So when I heard there was actually a law on the books preventing communists from legally working in California government I was shocked—obviously no one was paying attention to it.
Enter Assemblyman Rob Bonta, a Democrat from the San Francisco Bay Area. Bonta brought forward AB22, a proposed bill that would overturn the state law enacted during the Red Scare of the 1940s and ’50s, when legitimate fear that communists were trying to infiltrate the U.S. government was rampant. The Cold War-era law made belonging to the Communist Party an offense worthy of termination for public employees. Bonta claimed such provisions have since been ruled unconstitutional. The bill passed the Assembly and was set to sail through the Senate and on to Governor Moonbeam’s (Jerry Brown) desk for signature.
But God bless the Vietnam Vets! They took to the phones, wrote emails and letters, and even showed up at the State Capital to voice their opinion that communism sucks. Many in California, who escaped communism and immigrated to the U.S. from Vietnam, the former Soviet Union, Cuba, and China, also shared their concerns.
It’s rare, but the voices of these patriotic protestors were heard and Bonta pulled the legislation!
Republican Assemblyman Randy Voepel, who fought in the Vietnam War, said communists in North Korea and China “are still a threat.”
Assemblyman Travis Allen, a Republican in Southern California, echoed Assemblyman Voepel, saying, “Communism stands for everything that the United States stands against.”

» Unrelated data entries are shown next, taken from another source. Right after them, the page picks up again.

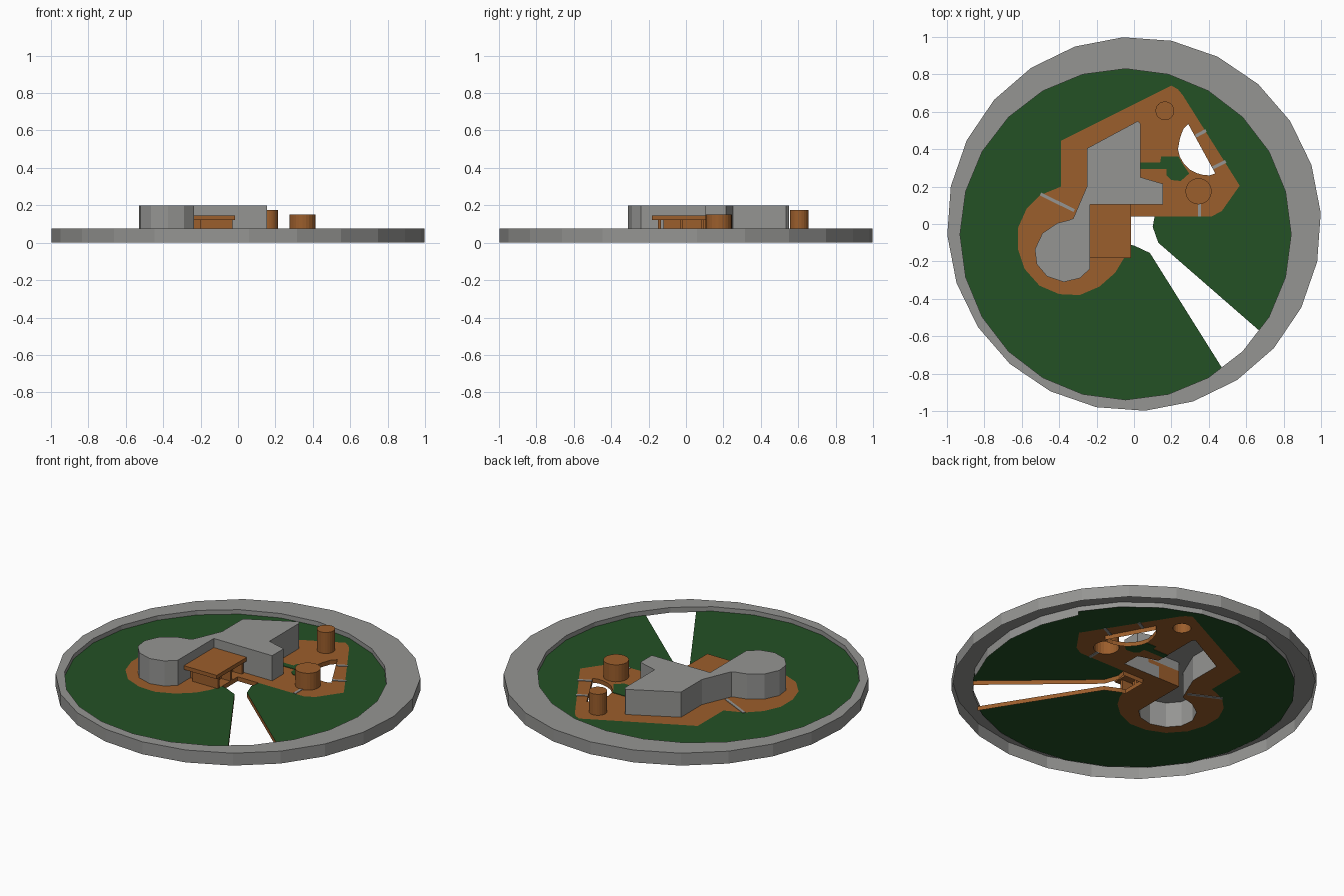
import bpy, bmesh, math

if "Cube" in bpy.data.objects:
    bpy.data.objects.remove(bpy.data.objects["Cube"])

DECK = 0.048          # height of the ground sheet
RIM = 0.075           # height of the outer ring


def material(name, rgb):
    m = bpy.data.materials.new(name)
    m.diffuse_color = (*rgb, 1)
    m.use_nodes = True
    m.node_tree.nodes["Principled BSDF"].inputs["Base Color"].default_value = m.diffuse_color
    return m


GREY = material("stone grey", (0.30, 0.30, 0.29))
GREEN = material("dark green", (0.017, 0.082, 0.018))
BROWN = material("earth brown", (0.33, 0.112, 0.025))


def finish(name, bm, mat):
    me = bpy.data.meshes.new(name)
    bm.to_mesh(me)
    bm.free()
    me.materials.append(mat)
    ob = bpy.data.objects.new(name, me)
    bpy.context.collection.objects.link(ob)
    return ob


def circle(cx, cy, r, n, start=0):
    return [(cx + r * math.cos(math.radians(start) + 2 * math.pi * i / n),
             cy + r * math.sin(math.radians(start) + 2 * math.pi * i / n)) for i in range(n)]


def sheet(name, loops, z, mat):
    """Flat sheet; first loop is the outline, the others are holes."""
    bm = bmesh.new()
    for pts in loops:
        vs = [bm.verts.new((x, y, z)) for x, y in pts]
        for i in range(len(vs)):
            bm.edges.new((vs[i - 1], vs[i]))
    bmesh.ops.triangle_fill(bm, edges=bm.edges[:], normal=(0, 0, 1))
    for f in bm.faces:
        f.normal_update()
        if f.normal.z < 0:
            f.normal_flip()
    return finish(name, bm, mat)


def shell(name, pts, z0, z1, mat, top=True, bottom=False, closed=True):
    """Upright walls along a counter-clockwise path, with optional caps."""
    bm = bmesh.new()
    lo = [bm.verts.new((x, y, z0)) for x, y in pts]
    hi = [bm.verts.new((x, y, z1)) for x, y in pts]
    n = len(pts)
    for i in range(n if closed else n - 1):
        j = (i + 1) % n
        bm.faces.new((lo[i], lo[j], hi[j], hi[i]))
    if closed and top:
        bm.faces.new(hi)
    if closed and bottom:
        bm.faces.new(lo[::-1])
    return finish(name, bm, mat)


def rect(x0, y0, x1, y1):
    return [(x0, y0), (x1, y0), (x1, y1), (x0, y1)]


def strip(name, a, b, w, mat):
    """Thin plate between two points, showing on both sides of the deck."""
    dx, dy = b[0] - a[0], b[1] - a[1]
    l = math.hypot(dx, dy)
    ox, oy = -dy / l * w / 2, dx / l * w / 2
    pts = [(a[0] - ox, a[1] - oy), (b[0] - ox, b[1] - oy),
           (b[0] + ox, b[1] + oy), (a[0] + ox, a[1] + oy)]
    return shell(name, pts, DECK - .003, DECK + .003, mat, bottom=True)


# outer ring: open below, with an off-centre opening
CX, CY, R = -0.045, -0.055, 0.885
outer = circle(0, 0, 1, 24, 3.4)
inner = circle(CX, CY, R, 24)
bm = bmesh.new()
loops = [[bm.verts.new((x, y, z)) for x, y in p] for p, z in
         ((outer, 0), (outer, RIM), (inner, RIM), (inner, DECK - .004))]
for a, b in zip(loops, loops[1:]):
    for i in range(24):
        j = (i + 1) % 24
        bm.faces.new((a[i], a[j], b[j], b[i]))
finish("outer_ring", bm, GREY)


def on_rim(deg):
    t = math.radians(deg)
    return (CX + R * math.cos(t), CY + R * math.sin(t))


# deeper skirt below part of the opening
shell("ring_skirt", [on_rim(a) for a in (30, 15, 0, -15, -30)], 0.02, DECK, GREY, closed=False)

# plaza outline, split where it meets the wedge gap
plaza = [(-.03, -.11), (-.03, .04), (.11, .04), (.415, .04), (.47, .07), (.565, .205),
         (.26, .69), (.235, .72), (.20, .74), (-.39, .445), (-.39, .2), (-.5, .155),
         (-.575, .08), (-.62, -.02), (-.62, -.135), (-.585, -.24), (-.505, -.33),
         (-.4, -.375), (-.29, -.38), (-.185, -.335), (-.10, -.26), (-.055, -.185)]

# green ground with the wedge gap
wedge_left = [on_rim(305.8), (.085, -.155), (0, -.115), (-.03, -.11)]
wedge_right = [(.11, .04), (.10, -.015), (.13, -.10), on_rim(-35.8)]
ground = [on_rim(a) for a in range(-30, 301, 15)] + wedge_left
ground += plaza[:2:-1] + wedge_right
sheet("ground", [ground], DECK, GREEN)
for name, path in (("wedge_wall_left", wedge_left), ("wedge_wall_right", wedge_right)):
    shell(name, path, .022, DECK, BROWN, closed=False)
shell("plaza_edge_wall", plaza[:3], .022, DECK, BROWN, closed=False)

# main building footprint: round hall, neck and angular wing
building = [(-.235, -.24), (-.235, .105), (.155, .105), (.155, .215), (.035, .25),
            (.035, .535), (.02, .55), (-.25, .405), (-.25, .205), (-.325, .03),
            (-.35, .02), (-.41, .005), (-.49, -.05), (-.53, -.135), (-.52, -.215),
            (-.465, -.28), (-.375, -.31), (-.29, -.29)]
shell("main_building", building, DECK, 0.2, GREY)

# two brown towers
tower_a = circle(.165, .605, .05, 24)
tower_b = circle(.345, .175, .07, 24)
shell("tall_tower", tower_a, DECK, .175, BROWN)
shell("wide_tower", tower_b, DECK, .15, BROWN)

# plaza with half-moon pool opening
moon = [(.29, .535), (.262, .505), (.245, .455), (.235, .4), (.245, .36), (.265, .325),
        (.30, .29), (.335, .272), (.37, .262), (.405, .26), (.435, .27)]
sheet("plaza", [plaza, building, tower_a, tower_b, moon], DECK, BROWN)
shell("pool_wall", moon, .022, DECK, BROWN, top=False)

# green lawn patch in the plaza
lawn = [(.035, .295), (.175, .295), (.175, .26), (.2, .235), (.25, .23), (.295, .27),
        (.262, .318), (.238, .36), (.145, .36), (.14, .33), (.035, .33)]
shell("lawn_patch", lawn, DECK - .003, DECK + .003, GREEN, bottom=True)

# grey slots across the plaza
for i, (a, b) in enumerate([((-.5, .16), (-.32, .072)), ((.33, .47), (.385, .5)),
                            ((.42, .3), (.49, .335)), ((.35, .04), (.35, .107))]):
    strip(f"path_strip_{i + 1}", a, b, .017, GREY)

# canopy with its supports
shell("canopy_roof", rect(-.235, -.182, -.015, .105), .122, .145, BROWN, bottom=True)
shell("canopy_core", rect(-.235, -.12, -.09, .105), DECK, .122, BROWN, top=False)
for i, y in enumerate((-.15, -.03, .08)):
    shell(f"canopy_wall_{i + 1}", rect(-.2, y, -.03, y + .015), DECK, .122, BROWN, bottom=True)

It doesn’t happen often in the Golden State, but every once in a while those of us not left-of-center score a victory